> **Your goal**: What lines in this listing contain the string "axis"? Report each one by copying it.

> **Listed records**:
———
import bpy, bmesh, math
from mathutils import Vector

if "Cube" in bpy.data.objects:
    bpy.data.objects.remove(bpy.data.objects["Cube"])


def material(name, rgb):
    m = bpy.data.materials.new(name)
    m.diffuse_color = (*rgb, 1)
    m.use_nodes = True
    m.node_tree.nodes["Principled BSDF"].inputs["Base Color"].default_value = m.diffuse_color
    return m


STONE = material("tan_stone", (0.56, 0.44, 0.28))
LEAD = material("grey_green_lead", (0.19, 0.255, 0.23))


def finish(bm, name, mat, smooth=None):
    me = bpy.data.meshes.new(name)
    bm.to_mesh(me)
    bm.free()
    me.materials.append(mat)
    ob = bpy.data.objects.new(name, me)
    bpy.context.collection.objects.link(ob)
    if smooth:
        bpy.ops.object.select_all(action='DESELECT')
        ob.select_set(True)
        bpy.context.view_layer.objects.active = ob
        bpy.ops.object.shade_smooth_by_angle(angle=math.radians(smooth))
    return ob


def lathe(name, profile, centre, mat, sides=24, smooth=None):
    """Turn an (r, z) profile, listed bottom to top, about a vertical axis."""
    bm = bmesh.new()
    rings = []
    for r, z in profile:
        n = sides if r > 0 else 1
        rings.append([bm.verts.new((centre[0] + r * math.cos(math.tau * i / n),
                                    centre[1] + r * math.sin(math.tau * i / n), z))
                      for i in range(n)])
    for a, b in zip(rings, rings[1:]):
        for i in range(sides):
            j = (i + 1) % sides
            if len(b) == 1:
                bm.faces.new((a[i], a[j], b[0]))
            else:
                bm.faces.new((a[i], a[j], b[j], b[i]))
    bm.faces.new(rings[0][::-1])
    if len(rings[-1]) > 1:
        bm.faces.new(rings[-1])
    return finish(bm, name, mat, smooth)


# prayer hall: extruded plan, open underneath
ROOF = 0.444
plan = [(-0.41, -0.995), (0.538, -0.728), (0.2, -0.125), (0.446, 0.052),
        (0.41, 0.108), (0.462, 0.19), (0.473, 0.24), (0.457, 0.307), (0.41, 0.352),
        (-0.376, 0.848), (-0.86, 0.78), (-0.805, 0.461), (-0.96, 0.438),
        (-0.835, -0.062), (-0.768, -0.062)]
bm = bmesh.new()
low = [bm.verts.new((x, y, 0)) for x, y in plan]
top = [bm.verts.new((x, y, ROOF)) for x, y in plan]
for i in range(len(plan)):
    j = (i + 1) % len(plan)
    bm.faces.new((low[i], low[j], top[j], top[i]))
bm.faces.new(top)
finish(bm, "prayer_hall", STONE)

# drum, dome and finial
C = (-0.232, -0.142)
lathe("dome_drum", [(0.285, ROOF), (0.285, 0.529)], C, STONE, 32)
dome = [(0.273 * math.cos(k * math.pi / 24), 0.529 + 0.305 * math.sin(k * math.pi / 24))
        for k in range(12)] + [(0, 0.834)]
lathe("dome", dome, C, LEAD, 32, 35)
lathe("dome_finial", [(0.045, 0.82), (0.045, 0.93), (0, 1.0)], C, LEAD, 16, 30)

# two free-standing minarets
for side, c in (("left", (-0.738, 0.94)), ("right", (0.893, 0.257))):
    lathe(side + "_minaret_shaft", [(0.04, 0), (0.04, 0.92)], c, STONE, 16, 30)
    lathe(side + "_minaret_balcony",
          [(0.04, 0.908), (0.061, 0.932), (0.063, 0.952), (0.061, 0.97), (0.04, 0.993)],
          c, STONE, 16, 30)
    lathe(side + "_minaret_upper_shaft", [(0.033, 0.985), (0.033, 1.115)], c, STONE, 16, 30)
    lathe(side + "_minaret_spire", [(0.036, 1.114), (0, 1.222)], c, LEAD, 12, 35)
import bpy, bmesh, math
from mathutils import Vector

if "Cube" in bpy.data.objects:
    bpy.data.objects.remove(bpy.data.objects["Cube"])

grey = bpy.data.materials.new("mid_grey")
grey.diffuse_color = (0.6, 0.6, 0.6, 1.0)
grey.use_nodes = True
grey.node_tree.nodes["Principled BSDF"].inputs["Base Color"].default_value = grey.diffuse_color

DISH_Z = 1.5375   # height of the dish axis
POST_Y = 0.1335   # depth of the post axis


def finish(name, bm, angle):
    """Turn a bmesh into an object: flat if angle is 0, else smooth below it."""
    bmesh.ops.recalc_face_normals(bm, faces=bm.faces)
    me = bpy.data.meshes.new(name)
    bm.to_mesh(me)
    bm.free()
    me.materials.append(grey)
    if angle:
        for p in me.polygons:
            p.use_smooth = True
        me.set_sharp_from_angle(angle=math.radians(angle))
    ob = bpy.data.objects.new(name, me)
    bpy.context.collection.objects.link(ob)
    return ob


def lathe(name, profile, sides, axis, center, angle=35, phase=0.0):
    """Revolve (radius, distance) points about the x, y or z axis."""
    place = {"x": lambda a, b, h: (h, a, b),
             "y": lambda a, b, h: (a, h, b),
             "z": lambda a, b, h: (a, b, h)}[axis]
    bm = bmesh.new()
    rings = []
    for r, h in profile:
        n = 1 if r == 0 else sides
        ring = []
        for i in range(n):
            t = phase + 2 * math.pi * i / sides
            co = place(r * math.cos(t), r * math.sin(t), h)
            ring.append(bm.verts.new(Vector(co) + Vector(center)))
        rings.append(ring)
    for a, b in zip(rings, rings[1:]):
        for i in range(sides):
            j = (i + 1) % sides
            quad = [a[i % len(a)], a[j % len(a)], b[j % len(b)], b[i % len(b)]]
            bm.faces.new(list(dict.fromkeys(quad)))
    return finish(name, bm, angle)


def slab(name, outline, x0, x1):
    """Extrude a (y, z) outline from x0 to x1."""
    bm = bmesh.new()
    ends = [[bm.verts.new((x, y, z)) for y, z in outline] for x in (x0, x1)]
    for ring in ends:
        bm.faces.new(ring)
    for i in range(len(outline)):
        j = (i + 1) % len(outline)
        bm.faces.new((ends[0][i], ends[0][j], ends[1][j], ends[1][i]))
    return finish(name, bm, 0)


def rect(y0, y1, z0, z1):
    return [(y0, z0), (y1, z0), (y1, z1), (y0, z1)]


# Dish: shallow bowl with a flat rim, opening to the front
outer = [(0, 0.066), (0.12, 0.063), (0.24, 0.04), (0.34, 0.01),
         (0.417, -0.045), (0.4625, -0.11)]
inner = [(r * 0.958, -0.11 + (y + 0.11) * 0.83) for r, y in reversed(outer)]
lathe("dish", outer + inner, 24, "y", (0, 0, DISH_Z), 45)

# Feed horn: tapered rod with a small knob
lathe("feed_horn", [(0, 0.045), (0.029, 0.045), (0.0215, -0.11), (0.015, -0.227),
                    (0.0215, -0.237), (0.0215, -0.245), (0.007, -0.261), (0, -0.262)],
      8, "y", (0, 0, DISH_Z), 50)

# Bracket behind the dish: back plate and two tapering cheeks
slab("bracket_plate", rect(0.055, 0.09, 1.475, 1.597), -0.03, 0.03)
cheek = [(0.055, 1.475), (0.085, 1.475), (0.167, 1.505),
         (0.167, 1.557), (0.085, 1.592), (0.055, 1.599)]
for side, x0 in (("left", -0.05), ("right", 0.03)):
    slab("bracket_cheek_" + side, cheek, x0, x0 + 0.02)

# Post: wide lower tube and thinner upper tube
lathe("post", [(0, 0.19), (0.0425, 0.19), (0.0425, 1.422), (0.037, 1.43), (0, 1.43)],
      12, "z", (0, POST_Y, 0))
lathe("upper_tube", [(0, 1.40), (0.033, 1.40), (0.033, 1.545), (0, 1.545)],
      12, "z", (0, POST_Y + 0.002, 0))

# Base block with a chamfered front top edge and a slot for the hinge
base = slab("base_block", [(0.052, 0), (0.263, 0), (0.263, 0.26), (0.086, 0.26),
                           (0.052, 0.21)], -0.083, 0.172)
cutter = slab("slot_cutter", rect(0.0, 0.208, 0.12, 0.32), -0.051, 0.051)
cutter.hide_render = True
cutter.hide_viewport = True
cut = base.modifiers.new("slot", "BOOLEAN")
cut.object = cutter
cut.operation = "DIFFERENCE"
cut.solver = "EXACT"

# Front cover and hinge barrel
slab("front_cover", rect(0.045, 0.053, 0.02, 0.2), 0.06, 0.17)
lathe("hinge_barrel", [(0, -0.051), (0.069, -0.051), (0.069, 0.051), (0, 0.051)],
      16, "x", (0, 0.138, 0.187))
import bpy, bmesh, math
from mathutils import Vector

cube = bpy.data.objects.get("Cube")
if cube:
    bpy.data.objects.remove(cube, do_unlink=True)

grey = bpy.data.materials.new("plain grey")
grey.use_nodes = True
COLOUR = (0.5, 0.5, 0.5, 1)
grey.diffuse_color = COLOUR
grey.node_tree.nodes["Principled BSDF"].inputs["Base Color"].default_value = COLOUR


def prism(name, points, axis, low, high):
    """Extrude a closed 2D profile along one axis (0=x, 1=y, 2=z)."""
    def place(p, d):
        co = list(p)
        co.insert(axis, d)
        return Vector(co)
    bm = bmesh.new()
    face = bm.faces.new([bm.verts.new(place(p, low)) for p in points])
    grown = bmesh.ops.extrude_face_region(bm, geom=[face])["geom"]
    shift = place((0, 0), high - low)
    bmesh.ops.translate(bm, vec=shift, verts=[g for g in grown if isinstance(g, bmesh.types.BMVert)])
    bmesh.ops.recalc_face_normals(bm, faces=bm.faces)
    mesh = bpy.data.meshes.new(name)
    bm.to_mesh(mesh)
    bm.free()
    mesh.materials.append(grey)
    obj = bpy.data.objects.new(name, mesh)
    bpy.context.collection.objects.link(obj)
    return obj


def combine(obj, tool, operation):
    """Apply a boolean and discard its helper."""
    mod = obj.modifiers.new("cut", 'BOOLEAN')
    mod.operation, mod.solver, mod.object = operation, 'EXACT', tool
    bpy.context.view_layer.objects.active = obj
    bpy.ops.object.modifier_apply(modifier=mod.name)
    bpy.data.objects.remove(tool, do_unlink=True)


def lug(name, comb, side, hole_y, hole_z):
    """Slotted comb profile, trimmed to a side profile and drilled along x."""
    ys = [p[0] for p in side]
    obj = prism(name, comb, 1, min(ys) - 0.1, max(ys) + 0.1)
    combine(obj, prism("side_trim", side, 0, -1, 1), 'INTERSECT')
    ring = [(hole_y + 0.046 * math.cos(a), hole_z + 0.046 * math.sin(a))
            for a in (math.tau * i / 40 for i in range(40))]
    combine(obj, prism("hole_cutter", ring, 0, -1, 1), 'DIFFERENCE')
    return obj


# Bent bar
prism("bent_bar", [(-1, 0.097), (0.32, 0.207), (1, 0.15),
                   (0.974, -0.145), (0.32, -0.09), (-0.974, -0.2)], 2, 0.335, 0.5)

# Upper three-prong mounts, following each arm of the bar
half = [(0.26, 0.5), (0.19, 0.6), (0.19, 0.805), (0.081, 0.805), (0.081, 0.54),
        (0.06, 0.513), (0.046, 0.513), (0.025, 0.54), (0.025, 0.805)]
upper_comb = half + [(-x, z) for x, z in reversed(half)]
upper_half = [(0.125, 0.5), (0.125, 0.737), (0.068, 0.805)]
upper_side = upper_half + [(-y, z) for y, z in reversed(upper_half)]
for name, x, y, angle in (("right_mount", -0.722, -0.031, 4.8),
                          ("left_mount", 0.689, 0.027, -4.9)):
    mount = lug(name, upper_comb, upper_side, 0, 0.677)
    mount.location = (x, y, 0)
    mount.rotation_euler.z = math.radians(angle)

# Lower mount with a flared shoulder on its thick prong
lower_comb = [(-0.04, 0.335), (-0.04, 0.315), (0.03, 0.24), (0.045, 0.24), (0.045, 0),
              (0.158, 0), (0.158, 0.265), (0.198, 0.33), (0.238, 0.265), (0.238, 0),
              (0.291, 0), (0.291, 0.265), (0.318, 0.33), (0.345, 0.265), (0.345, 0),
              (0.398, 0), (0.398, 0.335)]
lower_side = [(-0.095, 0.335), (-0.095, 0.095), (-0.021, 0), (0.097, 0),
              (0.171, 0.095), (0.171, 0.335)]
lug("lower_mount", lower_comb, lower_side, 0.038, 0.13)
———
> **Expected output**:
    """Turn an (r, z) profile, listed bottom to top, about a vertical axis."""
DISH_Z = 1.5375   # height of the dish axis
POST_Y = 0.1335   # depth of the post axis
def lathe(name, profile, sides, axis, center, angle=35, phase=0.0):
    """Revolve (radius, distance) points about the x, y or z axis."""
             "z": lambda a, b, h: (a, b, h)}[axis]
def prism(name, points, axis, low, high):
    """Extrude a closed 2D profile along one axis (0=x, 1=y, 2=z)."""
        co.insert(axis, d)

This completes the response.